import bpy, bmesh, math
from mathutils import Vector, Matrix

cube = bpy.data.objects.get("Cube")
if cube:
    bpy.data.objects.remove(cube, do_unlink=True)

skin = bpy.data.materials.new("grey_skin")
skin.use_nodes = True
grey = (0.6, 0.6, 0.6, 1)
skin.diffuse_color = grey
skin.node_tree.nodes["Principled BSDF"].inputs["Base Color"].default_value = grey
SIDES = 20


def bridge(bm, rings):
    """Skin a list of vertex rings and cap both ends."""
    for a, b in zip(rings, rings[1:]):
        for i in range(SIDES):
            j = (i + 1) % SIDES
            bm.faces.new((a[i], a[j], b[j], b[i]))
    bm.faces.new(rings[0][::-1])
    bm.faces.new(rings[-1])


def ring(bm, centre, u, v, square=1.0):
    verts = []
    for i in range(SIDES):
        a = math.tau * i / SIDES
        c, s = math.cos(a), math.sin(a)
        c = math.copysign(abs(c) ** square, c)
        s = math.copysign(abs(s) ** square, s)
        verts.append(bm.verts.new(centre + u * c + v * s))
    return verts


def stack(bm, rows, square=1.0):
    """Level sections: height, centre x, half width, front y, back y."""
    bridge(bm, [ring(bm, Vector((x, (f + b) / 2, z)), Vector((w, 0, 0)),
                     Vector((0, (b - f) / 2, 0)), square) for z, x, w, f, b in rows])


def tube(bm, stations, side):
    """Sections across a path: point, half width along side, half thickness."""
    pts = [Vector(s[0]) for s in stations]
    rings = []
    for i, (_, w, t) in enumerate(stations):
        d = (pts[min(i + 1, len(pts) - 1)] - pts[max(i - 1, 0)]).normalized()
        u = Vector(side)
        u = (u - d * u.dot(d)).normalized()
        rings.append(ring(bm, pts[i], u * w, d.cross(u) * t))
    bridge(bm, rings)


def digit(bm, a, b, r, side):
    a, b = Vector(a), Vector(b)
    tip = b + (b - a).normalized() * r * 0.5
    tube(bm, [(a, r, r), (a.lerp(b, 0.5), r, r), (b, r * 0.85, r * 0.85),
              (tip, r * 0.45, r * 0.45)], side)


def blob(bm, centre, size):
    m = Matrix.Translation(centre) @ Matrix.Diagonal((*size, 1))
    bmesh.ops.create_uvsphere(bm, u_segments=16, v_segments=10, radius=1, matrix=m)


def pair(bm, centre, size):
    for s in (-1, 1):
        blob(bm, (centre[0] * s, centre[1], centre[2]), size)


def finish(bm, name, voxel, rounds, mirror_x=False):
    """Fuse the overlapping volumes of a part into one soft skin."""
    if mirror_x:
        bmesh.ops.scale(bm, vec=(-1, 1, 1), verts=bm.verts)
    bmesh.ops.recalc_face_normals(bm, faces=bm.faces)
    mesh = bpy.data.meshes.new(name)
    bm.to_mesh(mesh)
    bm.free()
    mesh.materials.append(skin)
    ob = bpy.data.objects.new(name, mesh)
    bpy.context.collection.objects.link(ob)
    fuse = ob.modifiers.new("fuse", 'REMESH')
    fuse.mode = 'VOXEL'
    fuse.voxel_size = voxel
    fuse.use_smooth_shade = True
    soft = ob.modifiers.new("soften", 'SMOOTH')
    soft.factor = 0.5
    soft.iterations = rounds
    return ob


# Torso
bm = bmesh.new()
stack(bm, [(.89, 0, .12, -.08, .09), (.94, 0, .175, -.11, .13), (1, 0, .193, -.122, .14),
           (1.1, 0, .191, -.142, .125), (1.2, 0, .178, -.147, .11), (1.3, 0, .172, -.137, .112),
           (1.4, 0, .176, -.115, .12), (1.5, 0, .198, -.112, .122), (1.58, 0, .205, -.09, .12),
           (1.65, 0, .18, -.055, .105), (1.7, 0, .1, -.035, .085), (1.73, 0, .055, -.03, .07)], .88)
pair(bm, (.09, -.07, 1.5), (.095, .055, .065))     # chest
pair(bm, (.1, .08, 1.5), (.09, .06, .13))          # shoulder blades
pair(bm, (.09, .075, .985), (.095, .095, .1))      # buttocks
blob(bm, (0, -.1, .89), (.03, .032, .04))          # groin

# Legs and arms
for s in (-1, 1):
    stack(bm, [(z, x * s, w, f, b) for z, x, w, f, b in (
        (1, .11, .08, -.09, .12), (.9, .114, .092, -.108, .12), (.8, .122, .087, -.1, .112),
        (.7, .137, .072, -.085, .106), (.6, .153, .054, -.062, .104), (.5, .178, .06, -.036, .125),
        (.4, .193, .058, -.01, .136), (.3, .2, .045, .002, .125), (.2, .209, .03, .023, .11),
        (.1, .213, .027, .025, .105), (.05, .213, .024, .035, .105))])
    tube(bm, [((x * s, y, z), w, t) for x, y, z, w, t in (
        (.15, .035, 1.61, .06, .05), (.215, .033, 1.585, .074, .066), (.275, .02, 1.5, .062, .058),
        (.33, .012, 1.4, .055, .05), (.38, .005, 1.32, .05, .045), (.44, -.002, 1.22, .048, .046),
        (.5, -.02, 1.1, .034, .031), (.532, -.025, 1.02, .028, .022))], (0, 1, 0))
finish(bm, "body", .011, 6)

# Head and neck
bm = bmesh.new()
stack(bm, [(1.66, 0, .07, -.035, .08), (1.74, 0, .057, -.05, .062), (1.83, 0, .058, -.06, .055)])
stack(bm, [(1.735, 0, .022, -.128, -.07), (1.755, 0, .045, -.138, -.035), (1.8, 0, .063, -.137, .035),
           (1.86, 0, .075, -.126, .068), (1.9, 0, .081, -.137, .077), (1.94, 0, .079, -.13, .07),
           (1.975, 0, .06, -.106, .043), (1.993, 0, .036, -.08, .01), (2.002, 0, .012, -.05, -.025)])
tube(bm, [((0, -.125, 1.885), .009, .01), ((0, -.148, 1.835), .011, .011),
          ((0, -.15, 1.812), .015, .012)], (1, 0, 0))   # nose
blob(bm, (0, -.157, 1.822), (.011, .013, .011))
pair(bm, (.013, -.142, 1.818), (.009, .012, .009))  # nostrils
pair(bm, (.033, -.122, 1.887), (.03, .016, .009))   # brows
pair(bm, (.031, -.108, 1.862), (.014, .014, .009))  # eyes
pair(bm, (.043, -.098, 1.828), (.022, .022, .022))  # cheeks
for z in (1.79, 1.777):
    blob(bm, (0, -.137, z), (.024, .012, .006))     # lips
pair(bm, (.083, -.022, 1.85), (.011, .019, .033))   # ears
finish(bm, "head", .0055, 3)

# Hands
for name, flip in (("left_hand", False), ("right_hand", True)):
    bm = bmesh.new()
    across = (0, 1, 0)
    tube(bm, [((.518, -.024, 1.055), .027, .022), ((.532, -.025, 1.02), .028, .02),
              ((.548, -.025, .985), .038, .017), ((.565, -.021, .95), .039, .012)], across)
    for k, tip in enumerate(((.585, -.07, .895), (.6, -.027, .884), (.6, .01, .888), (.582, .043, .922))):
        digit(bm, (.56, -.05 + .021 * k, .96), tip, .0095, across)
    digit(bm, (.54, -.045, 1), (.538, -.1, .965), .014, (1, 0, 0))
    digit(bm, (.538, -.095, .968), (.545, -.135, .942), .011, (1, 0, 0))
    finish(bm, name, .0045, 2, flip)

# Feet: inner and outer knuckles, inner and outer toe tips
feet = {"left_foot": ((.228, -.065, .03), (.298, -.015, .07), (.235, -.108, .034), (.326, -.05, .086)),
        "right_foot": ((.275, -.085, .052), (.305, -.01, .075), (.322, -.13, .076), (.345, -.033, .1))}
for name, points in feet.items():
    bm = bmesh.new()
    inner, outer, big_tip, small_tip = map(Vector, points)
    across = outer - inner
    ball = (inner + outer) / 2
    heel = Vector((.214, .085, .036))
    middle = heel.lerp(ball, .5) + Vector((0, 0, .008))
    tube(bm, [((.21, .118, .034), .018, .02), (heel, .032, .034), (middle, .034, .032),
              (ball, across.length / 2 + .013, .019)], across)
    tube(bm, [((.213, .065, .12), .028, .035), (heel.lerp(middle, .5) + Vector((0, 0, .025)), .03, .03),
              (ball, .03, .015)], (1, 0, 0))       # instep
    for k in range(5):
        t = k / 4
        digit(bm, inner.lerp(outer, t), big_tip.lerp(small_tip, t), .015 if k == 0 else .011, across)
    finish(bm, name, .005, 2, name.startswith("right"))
******
Exercise directions -
Return every line in the listing that contains the word "SIDES".

Problem solution -
SIDES = 20
        for i in range(SIDES):
            j = (i + 1) % SIDES
    for i in range(SIDES):
        a = math.tau * i / SIDES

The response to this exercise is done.